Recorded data
^^^^^^^^
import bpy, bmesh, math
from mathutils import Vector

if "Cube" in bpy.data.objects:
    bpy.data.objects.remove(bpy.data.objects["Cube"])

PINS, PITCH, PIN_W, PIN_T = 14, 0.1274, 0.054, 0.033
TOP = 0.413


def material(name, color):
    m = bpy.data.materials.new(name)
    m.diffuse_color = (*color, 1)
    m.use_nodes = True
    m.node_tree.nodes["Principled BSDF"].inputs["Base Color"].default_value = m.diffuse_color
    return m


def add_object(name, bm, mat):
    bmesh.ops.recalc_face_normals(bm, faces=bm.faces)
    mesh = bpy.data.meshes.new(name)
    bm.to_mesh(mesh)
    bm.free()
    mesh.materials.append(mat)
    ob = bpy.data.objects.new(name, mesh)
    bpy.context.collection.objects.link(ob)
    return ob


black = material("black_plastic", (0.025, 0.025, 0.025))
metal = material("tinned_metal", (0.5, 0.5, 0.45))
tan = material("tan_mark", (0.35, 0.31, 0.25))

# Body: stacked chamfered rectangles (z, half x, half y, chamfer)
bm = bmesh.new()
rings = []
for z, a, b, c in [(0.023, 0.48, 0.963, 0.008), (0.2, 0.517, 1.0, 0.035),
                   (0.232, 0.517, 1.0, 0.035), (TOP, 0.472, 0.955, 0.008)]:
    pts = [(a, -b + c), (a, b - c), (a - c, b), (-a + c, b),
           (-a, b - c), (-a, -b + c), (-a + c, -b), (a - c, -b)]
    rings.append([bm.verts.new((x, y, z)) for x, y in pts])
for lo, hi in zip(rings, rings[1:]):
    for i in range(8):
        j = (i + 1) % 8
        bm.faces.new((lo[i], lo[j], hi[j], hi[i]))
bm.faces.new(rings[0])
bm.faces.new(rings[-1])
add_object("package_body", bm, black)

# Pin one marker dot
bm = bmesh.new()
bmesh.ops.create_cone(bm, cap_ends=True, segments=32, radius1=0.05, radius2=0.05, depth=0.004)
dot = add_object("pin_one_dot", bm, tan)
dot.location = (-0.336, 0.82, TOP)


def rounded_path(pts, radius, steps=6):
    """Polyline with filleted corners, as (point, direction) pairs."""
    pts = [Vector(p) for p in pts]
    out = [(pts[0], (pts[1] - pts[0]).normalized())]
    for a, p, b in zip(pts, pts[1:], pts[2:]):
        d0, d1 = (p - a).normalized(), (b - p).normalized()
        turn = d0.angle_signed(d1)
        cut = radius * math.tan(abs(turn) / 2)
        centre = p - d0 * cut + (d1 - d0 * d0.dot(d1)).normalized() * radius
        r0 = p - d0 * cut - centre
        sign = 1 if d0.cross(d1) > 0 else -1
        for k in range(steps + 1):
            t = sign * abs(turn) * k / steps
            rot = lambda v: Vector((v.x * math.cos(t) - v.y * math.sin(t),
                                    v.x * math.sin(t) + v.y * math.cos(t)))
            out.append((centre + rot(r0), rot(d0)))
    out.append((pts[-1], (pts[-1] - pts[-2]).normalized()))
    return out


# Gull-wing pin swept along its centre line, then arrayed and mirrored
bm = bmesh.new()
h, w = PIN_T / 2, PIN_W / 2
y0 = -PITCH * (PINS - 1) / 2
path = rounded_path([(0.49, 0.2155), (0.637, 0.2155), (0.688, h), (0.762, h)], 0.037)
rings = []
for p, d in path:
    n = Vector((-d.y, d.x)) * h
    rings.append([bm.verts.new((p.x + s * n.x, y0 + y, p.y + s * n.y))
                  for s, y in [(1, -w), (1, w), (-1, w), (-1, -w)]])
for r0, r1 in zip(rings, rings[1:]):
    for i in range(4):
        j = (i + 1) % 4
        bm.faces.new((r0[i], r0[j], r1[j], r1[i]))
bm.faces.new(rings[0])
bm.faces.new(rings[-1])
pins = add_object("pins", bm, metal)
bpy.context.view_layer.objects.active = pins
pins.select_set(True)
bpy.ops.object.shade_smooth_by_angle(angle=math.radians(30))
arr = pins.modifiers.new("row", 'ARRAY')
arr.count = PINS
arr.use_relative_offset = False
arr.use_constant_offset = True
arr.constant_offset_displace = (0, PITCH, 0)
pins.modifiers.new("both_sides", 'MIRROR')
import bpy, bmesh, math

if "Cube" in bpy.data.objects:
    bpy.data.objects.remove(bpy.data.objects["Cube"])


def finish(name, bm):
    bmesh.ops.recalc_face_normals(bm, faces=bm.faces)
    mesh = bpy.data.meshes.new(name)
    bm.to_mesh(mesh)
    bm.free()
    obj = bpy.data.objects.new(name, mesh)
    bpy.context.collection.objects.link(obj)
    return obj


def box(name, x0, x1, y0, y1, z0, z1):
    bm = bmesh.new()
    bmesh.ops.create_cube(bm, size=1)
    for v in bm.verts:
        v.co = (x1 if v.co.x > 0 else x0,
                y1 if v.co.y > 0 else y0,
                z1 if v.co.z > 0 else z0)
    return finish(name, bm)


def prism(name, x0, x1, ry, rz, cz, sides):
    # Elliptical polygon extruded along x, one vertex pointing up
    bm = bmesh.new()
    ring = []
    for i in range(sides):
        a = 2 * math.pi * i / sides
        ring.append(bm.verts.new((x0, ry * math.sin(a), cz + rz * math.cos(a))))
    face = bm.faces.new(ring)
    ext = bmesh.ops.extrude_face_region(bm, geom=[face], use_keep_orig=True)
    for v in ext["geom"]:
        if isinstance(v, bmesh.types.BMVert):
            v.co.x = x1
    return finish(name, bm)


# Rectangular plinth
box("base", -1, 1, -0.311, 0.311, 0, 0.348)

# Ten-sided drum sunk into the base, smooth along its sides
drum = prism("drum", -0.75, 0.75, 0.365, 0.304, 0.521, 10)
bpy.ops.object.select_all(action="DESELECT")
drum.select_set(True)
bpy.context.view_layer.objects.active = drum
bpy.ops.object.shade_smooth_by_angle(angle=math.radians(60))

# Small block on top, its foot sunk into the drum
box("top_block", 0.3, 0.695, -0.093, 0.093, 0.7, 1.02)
^^^^^^^^
> **Problem to solve**
Set the data down again in full, exactly as given.

> **Exercise response**
import bpy, bmesh, math
from mathutils import Vector

if "Cube" in bpy.data.objects:
    bpy.data.objects.remove(bpy.data.objects["Cube"])

PINS, PITCH, PIN_W, PIN_T = 14, 0.1274, 0.054, 0.033
TOP = 0.413


def material(name, color):
    m = bpy.data.materials.new(name)
    m.diffuse_color = (*color, 1)
    m.use_nodes = True
    m.node_tree.nodes["Principled BSDF"].inputs["Base Color"].default_value = m.diffuse_color
    return m


def add_object(name, bm, mat):
    bmesh.ops.recalc_face_normals(bm, faces=bm.faces)
    mesh = bpy.data.meshes.new(name)
    bm.to_mesh(mesh)
    bm.free()
    mesh.materials.append(mat)
    ob = bpy.data.objects.new(name, mesh)
    bpy.context.collection.objects.link(ob)
    return ob


black = material("black_plastic", (0.025, 0.025, 0.025))
metal = material("tinned_metal", (0.5, 0.5, 0.45))
tan = material("tan_mark", (0.35, 0.31, 0.25))

# Body: stacked chamfered rectangles (z, half x, half y, chamfer)
bm = bmesh.new()
rings = []
for z, a, b, c in [(0.023, 0.48, 0.963, 0.008), (0.2, 0.517, 1.0, 0.035),
                   (0.232, 0.517, 1.0, 0.035), (TOP, 0.472, 0.955, 0.008)]:
    pts = [(a, -b + c), (a, b - c), (a - c, b), (-a + c, b),
           (-a, b - c), (-a, -b + c), (-a + c, -b), (a - c, -b)]
    rings.append([bm.verts.new((x, y, z)) for x, y in pts])
for lo, hi in zip(rings, rings[1:]):
    for i in range(8):
        j = (i + 1) % 8
        bm.faces.new((lo[i], lo[j], hi[j], hi[i]))
bm.faces.new(rings[0])
bm.faces.new(rings[-1])
add_object("package_body", bm, black)

# Pin one marker dot
bm = bmesh.new()
bmesh.ops.create_cone(bm, cap_ends=True, segments=32, radius1=0.05, radius2=0.05, depth=0.004)
dot = add_object("pin_one_dot", bm, tan)
dot.location = (-0.336, 0.82, TOP)


def rounded_path(pts, radius, steps=6):
    """Polyline with filleted corners, as (point, direction) pairs."""
    pts = [Vector(p) for p in pts]
    out = [(pts[0], (pts[1] - pts[0]).normalized())]
    for a, p, b in zip(pts, pts[1:], pts[2:]):
        d0, d1 = (p - a).normalized(), (b - p).normalized()
        turn = d0.angle_signed(d1)
        cut = radius * math.tan(abs(turn) / 2)
        centre = p - d0 * cut + (d1 - d0 * d0.dot(d1)).normalized() * radius
        r0 = p - d0 * cut - centre
        sign = 1 if d0.cross(d1) > 0 else -1
        for k in range(steps + 1):
            t = sign * abs(turn) * k / steps
            rot = lambda v: Vector((v.x * math.cos(t) - v.y * math.sin(t),
                                    v.x * math.sin(t) + v.y * math.cos(t)))
            out.append((centre + rot(r0), rot(d0)))
    out.append((pts[-1], (pts[-1] - pts[-2]).normalized()))
    return out


# Gull-wing pin swept along its centre line, then arrayed and mirrored
bm = bmesh.new()
h, w = PIN_T / 2, PIN_W / 2
y0 = -PITCH * (PINS - 1) / 2
path = rounded_path([(0.49, 0.2155), (0.637, 0.2155), (0.688, h), (0.762, h)], 0.037)
rings = []
for p, d in path:
    n = Vector((-d.y, d.x)) * h
    rings.append([bm.verts.new((p.x + s * n.x, y0 + y, p.y + s * n.y))
                  for s, y in [(1, -w), (1, w), (-1, w), (-1, -w)]])
for r0, r1 in zip(rings, rings[1:]):
    for i in range(4):
        j = (i + 1) % 4
        bm.faces.new((r0[i], r0[j], r1[j], r1[i]))
bm.faces.new(rings[0])
bm.faces.new(rings[-1])
pins = add_object("pins", bm, metal)
bpy.context.view_layer.objects.active = pins
pins.select_set(True)
bpy.ops.object.shade_smooth_by_angle(angle=math.radians(30))
arr = pins.modifiers.new("row", 'ARRAY')
arr.count = PINS
arr.use_relative_offset = False
arr.use_constant_offset = True
arr.constant_offset_displace = (0, PITCH, 0)
pins.modifiers.new("both_sides", 'MIRROR')
import bpy, bmesh, math

if "Cube" in bpy.data.objects:
    bpy.data.objects.remove(bpy.data.objects["Cube"])


def finish(name, bm):
    bmesh.ops.recalc_face_normals(bm, faces=bm.faces)
    mesh = bpy.data.meshes.new(name)
    bm.to_mesh(mesh)
    bm.free()
    obj = bpy.data.objects.new(name, mesh)
    bpy.context.collection.objects.link(obj)
    return obj


def box(name, x0, x1, y0, y1, z0, z1):
    bm = bmesh.new()
    bmesh.ops.create_cube(bm, size=1)
    for v in bm.verts:
        v.co = (x1 if v.co.x > 0 else x0,
                y1 if v.co.y > 0 else y0,
                z1 if v.co.z > 0 else z0)
    return finish(name, bm)


def prism(name, x0, x1, ry, rz, cz, sides):
    # Elliptical polygon extruded along x, one vertex pointing up
    bm = bmesh.new()
    ring = []
    for i in range(sides):
        a = 2 * math.pi * i / sides
        ring.append(bm.verts.new((x0, ry * math.sin(a), cz + rz * math.cos(a))))
    face = bm.faces.new(ring)
    ext = bmesh.ops.extrude_face_region(bm, geom=[face], use_keep_orig=True)
    for v in ext["geom"]:
        if isinstance(v, bmesh.types.BMVert):
            v.co.x = x1
    return finish(name, bm)


# Rectangular plinth
box("base", -1, 1, -0.311, 0.311, 0, 0.348)

# Ten-sided drum sunk into the base, smooth along its sides
drum = prism("drum", -0.75, 0.75, 0.365, 0.304, 0.521, 10)
bpy.ops.object.select_all(action="DESELECT")
drum.select_set(True)
bpy.context.view_layer.objects.active = drum
bpy.ops.object.shade_smooth_by_angle(angle=math.radians(60))

# Small block on top, its foot sunk into the drum
box("top_block", 0.3, 0.695, -0.093, 0.093, 0.7, 1.02)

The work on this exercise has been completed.